*** Opening of Data records ***

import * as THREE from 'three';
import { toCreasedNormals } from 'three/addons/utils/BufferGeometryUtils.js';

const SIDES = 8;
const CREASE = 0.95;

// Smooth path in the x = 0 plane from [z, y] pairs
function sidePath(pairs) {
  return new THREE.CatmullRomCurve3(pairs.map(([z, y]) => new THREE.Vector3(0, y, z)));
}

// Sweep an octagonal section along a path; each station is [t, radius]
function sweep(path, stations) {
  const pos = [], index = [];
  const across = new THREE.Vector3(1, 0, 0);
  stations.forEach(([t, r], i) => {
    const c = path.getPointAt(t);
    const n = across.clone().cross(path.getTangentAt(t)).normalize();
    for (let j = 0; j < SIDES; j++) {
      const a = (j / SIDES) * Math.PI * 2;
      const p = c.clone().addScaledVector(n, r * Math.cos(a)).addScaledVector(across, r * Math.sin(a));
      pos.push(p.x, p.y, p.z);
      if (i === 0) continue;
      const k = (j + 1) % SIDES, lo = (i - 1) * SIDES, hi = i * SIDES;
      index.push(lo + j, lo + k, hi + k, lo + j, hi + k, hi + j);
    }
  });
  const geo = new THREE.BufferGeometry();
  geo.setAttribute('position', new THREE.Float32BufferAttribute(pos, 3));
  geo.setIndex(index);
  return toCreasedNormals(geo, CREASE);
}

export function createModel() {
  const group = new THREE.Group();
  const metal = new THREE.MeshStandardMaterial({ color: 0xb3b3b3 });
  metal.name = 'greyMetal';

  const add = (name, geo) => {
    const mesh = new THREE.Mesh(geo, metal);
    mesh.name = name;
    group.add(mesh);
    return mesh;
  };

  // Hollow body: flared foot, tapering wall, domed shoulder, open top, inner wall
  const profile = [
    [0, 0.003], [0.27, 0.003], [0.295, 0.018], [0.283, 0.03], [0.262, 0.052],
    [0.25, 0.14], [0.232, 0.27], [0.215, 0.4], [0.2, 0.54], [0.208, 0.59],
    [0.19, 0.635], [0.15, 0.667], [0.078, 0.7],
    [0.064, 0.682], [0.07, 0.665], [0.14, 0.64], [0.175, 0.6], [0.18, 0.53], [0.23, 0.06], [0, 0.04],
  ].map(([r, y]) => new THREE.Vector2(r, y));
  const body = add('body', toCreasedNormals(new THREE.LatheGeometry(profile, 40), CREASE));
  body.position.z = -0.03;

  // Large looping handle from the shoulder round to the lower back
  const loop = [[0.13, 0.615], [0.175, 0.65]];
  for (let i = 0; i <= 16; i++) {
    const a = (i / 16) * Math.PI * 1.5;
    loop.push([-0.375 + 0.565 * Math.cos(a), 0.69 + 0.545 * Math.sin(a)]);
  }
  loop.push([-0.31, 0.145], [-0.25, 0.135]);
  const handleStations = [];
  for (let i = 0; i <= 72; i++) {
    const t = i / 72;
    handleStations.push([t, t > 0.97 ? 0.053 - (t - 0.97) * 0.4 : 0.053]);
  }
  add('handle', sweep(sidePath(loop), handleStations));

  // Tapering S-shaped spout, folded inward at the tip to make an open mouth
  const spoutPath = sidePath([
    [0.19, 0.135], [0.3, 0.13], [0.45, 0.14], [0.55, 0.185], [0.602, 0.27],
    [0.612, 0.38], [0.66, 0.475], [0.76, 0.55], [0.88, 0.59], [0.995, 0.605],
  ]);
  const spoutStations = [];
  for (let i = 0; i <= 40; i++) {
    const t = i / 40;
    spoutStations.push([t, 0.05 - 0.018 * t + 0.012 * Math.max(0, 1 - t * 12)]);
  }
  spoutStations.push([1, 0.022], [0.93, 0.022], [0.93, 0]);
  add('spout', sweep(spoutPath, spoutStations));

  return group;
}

*** Close of Data records ***

--- Problem description ---
Could you print the lines of the records above from the one containing "const loop = [[0.13, 0.615], [0.175, 0.65]];" through the last, exactly and with no additions?

--- Response for this exercise ---
  const loop = [[0.13, 0.615], [0.175, 0.65]];
  for (let i = 0; i <= 16; i++) {
    const a = (i / 16) * Math.PI * 1.5;
    loop.push([-0.375 + 0.565 * Math.cos(a), 0.69 + 0.545 * Math.sin(a)]);
  }
  loop.push([-0.31, 0.145], [-0.25, 0.135]);
  const handleStations = [];
  for (let i = 0; i <= 72; i++) {
    const t = i / 72;
    handleStations.push([t, t > 0.97 ? 0.053 - (t - 0.97) * 0.4 : 0.053]);
  }
  add('handle', sweep(sidePath(loop), handleStations));

  // Tapering S-shaped spout, folded inward at the tip to make an open mouth
  const spoutPath = sidePath([
    [0.19, 0.135], [0.3, 0.13], [0.45, 0.14], [0.55, 0.185], [0.602, 0.27],
    [0.612, 0.38], [0.66, 0.475], [0.76, 0.55], [0.88, 0.59], [0.995, 0.605],
  ]);
  const spoutStations = [];
  for (let i = 0; i <= 40; i++) {
    const t = i / 40;
    spoutStations.push([t, 0.05 - 0.018 * t + 0.012 * Math.max(0, 1 - t * 12)]);
  }
  spoutStations.push([1, 0.022], [0.93, 0.022], [0.93, 0]);
  add('spout', sweep(spoutPath, spoutStations));

  return group;
}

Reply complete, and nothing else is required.